Balancing act: Do you work through lunch or take time to recharge?
"Lunch breaks aren't just for eating — they provide time to clear your head and recharge," said Robert Hosking, executive director of OfficeTeam, in a prepared statement about the survey. "Workers also can use their lunch breaks to get to know colleagues better and build their professional networks."
I never thought of using my lunch break as a networking opportunity, but it's always interesting to learn more about co-workers. It's also probably true that people like me who usually spend our breaks huddled in our cubicles could make better use of that time, improving our health and enjoying a boost to our work-life balance.
Along those lines, OfficeTeam offered five suggestions for making the most of your lunch break, including:
"Take a real break." The OfficeTeam release says you should avoid working during your lunch break so you can use your time to "truly relax and recharge."
Eat nutritious food that will give you the energy you need for the rest of your day.
"Get out," the OfficeTeam statement suggests. "Step away from your desk to clear your mind and stretch your body. Take a walk outside or exercise at the gym."
"Don't eat alone." OfficeTeam advises people to join co-workers in the break room or meet friends at a restaurant away from the workplace.

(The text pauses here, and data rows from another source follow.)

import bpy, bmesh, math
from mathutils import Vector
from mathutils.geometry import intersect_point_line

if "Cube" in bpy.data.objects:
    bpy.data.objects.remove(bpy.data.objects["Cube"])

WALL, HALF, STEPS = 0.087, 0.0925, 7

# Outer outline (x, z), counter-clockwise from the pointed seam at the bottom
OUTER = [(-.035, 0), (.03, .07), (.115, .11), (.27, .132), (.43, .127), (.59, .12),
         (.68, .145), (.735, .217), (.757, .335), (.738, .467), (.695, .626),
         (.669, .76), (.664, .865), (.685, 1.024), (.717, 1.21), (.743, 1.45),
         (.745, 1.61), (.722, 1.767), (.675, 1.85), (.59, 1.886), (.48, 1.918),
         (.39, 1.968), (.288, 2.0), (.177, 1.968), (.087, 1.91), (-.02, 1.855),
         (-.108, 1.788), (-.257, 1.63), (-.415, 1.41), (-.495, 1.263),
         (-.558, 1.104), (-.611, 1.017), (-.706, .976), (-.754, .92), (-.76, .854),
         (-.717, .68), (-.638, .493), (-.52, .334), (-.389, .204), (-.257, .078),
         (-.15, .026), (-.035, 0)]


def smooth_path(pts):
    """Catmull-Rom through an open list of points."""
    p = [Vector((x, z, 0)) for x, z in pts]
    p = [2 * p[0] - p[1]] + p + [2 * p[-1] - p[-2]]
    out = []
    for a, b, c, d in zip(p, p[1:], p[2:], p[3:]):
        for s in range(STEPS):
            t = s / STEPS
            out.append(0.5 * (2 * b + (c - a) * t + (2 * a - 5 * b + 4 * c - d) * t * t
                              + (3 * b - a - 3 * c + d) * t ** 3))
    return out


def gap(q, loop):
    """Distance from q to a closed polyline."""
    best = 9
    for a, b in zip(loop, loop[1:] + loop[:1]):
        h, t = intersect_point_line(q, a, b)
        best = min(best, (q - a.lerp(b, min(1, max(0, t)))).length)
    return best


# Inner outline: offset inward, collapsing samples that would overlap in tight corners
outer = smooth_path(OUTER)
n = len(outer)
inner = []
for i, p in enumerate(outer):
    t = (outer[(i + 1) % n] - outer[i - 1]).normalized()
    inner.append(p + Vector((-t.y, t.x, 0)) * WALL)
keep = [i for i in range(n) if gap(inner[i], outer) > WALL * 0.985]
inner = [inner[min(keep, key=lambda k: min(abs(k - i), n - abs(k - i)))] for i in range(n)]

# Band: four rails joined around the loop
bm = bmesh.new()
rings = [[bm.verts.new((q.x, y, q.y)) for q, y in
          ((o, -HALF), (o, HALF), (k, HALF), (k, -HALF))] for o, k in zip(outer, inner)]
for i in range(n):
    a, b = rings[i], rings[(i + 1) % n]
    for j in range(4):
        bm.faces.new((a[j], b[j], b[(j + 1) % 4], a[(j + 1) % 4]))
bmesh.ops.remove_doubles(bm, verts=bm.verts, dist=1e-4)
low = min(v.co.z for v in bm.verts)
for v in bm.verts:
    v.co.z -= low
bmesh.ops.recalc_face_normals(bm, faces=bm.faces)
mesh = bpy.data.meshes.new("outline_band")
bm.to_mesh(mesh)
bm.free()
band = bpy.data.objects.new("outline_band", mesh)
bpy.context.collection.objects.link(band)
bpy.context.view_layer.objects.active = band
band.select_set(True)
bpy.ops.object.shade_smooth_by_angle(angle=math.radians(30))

"Check items off your list," the survey recommends. "Taking care of personal tasks during lunch can mean there's less to worry about after work."
These are all good ideas, and I may try to implement some of them myself.
Meanwhile, I'd be interested in learning more about your lunchtime habits. How long is your average lunch break? What do you do during that time? And how do you think your health has been affected, positively or negatively, by your midday routine?
Drop me a line, and I'll share some of your responses in a future column. In the meantime, bon appétit!